#### [WHAT THE TASK ASKS]
Give back all the entries below. Omit none of them.

[Data records]
────
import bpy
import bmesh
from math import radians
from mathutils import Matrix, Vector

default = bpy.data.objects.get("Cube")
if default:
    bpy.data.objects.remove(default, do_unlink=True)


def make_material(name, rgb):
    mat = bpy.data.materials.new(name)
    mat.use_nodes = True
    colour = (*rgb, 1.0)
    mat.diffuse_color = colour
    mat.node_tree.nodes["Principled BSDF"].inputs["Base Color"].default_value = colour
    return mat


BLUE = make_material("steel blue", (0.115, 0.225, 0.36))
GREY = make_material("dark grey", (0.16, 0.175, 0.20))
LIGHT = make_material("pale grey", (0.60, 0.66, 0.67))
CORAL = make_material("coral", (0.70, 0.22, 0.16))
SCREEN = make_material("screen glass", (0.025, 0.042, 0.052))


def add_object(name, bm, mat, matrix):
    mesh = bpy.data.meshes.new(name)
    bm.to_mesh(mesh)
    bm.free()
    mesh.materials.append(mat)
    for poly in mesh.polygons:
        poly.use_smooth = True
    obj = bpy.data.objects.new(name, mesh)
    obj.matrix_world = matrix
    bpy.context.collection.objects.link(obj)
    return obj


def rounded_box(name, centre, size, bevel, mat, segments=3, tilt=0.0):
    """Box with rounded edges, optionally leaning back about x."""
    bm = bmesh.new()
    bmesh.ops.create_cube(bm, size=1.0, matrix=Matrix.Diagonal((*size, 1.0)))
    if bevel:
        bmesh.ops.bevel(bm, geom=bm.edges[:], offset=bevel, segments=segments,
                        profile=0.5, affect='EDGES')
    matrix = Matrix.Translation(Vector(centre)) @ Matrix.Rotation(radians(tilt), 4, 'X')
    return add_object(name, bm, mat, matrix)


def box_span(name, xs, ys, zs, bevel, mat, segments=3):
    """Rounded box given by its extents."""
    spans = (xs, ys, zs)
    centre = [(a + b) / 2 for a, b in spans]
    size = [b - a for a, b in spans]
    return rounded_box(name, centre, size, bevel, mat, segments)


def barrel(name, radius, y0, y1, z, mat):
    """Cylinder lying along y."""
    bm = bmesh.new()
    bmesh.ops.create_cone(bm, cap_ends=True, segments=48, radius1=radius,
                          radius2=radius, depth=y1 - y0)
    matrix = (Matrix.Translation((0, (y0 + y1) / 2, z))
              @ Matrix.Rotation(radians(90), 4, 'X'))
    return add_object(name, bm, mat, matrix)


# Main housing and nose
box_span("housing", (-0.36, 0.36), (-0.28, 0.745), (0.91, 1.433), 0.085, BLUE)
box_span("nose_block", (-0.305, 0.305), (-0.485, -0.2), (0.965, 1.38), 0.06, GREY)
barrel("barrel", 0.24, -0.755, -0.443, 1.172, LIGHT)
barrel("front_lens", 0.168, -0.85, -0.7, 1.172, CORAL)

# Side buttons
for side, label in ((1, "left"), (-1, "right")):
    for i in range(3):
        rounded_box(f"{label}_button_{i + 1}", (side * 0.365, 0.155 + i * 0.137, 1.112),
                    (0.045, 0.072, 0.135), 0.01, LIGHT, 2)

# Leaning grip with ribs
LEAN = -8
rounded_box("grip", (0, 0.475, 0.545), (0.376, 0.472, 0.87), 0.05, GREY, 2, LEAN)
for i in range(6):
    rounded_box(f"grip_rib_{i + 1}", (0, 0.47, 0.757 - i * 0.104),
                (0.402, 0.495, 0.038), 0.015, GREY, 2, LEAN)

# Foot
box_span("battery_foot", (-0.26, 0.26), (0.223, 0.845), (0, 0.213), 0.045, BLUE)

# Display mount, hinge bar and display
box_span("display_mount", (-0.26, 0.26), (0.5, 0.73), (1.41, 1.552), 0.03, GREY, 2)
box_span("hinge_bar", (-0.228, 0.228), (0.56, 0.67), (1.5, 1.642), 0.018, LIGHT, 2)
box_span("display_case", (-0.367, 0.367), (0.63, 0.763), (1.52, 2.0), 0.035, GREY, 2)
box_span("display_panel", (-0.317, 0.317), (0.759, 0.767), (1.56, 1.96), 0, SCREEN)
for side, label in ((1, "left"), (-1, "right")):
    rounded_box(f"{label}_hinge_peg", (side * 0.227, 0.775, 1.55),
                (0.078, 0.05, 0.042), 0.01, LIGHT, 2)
────
#### [SOLUTION FOR THIS PROBLEM]
import bpy
import bmesh
from math import radians
from mathutils import Matrix, Vector

default = bpy.data.objects.get("Cube")
if default:
    bpy.data.objects.remove(default, do_unlink=True)


def make_material(name, rgb):
    mat = bpy.data.materials.new(name)
    mat.use_nodes = True
    colour = (*rgb, 1.0)
    mat.diffuse_color = colour
    mat.node_tree.nodes["Principled BSDF"].inputs["Base Color"].default_value = colour
    return mat


BLUE = make_material("steel blue", (0.115, 0.225, 0.36))
GREY = make_material("dark grey", (0.16, 0.175, 0.20))
LIGHT = make_material("pale grey", (0.60, 0.66, 0.67))
CORAL = make_material("coral", (0.70, 0.22, 0.16))
SCREEN = make_material("screen glass", (0.025, 0.042, 0.052))


def add_object(name, bm, mat, matrix):
    mesh = bpy.data.meshes.new(name)
    bm.to_mesh(mesh)
    bm.free()
    mesh.materials.append(mat)
    for poly in mesh.polygons:
        poly.use_smooth = True
    obj = bpy.data.objects.new(name, mesh)
    obj.matrix_world = matrix
    bpy.context.collection.objects.link(obj)
    return obj


def rounded_box(name, centre, size, bevel, mat, segments=3, tilt=0.0):
    """Box with rounded edges, optionally leaning back about x."""
    bm = bmesh.new()
    bmesh.ops.create_cube(bm, size=1.0, matrix=Matrix.Diagonal((*size, 1.0)))
    if bevel:
        bmesh.ops.bevel(bm, geom=bm.edges[:], offset=bevel, segments=segments,
                        profile=0.5, affect='EDGES')
    matrix = Matrix.Translation(Vector(centre)) @ Matrix.Rotation(radians(tilt), 4, 'X')
    return add_object(name, bm, mat, matrix)


def box_span(name, xs, ys, zs, bevel, mat, segments=3):
    """Rounded box given by its extents."""
    spans = (xs, ys, zs)
    centre = [(a + b) / 2 for a, b in spans]
    size = [b - a for a, b in spans]
    return rounded_box(name, centre, size, bevel, mat, segments)


def barrel(name, radius, y0, y1, z, mat):
    """Cylinder lying along y."""
    bm = bmesh.new()
    bmesh.ops.create_cone(bm, cap_ends=True, segments=48, radius1=radius,
                          radius2=radius, depth=y1 - y0)
    matrix = (Matrix.Translation((0, (y0 + y1) / 2, z))
              @ Matrix.Rotation(radians(90), 4, 'X'))
    return add_object(name, bm, mat, matrix)


# Main housing and nose
box_span("housing", (-0.36, 0.36), (-0.28, 0.745), (0.91, 1.433), 0.085, BLUE)
box_span("nose_block", (-0.305, 0.305), (-0.485, -0.2), (0.965, 1.38), 0.06, GREY)
barrel("barrel", 0.24, -0.755, -0.443, 1.172, LIGHT)
barrel("front_lens", 0.168, -0.85, -0.7, 1.172, CORAL)

# Side buttons
for side, label in ((1, "left"), (-1, "right")):
    for i in range(3):
        rounded_box(f"{label}_button_{i + 1}", (side * 0.365, 0.155 + i * 0.137, 1.112),
                    (0.045, 0.072, 0.135), 0.01, LIGHT, 2)

# Leaning grip with ribs
LEAN = -8
rounded_box("grip", (0, 0.475, 0.545), (0.376, 0.472, 0.87), 0.05, GREY, 2, LEAN)
for i in range(6):
    rounded_box(f"grip_rib_{i + 1}", (0, 0.47, 0.757 - i * 0.104),
                (0.402, 0.495, 0.038), 0.015, GREY, 2, LEAN)

# Foot
box_span("battery_foot", (-0.26, 0.26), (0.223, 0.845), (0, 0.213), 0.045, BLUE)

# Display mount, hinge bar and display
box_span("display_mount", (-0.26, 0.26), (0.5, 0.73), (1.41, 1.552), 0.03, GREY, 2)
box_span("hinge_bar", (-0.228, 0.228), (0.56, 0.67), (1.5, 1.642), 0.018, LIGHT, 2)
box_span("display_case", (-0.367, 0.367), (0.63, 0.763), (1.52, 2.0), 0.035, GREY, 2)
box_span("display_panel", (-0.317, 0.317), (0.759, 0.767), (1.56, 1.96), 0, SCREEN)
for side, label in ((1, "left"), (-1, "right")):
    rounded_box(f"{label}_hinge_peg", (side * 0.227, 0.775, 1.55),
                (0.078, 0.05, 0.042), 0.01, LIGHT, 2)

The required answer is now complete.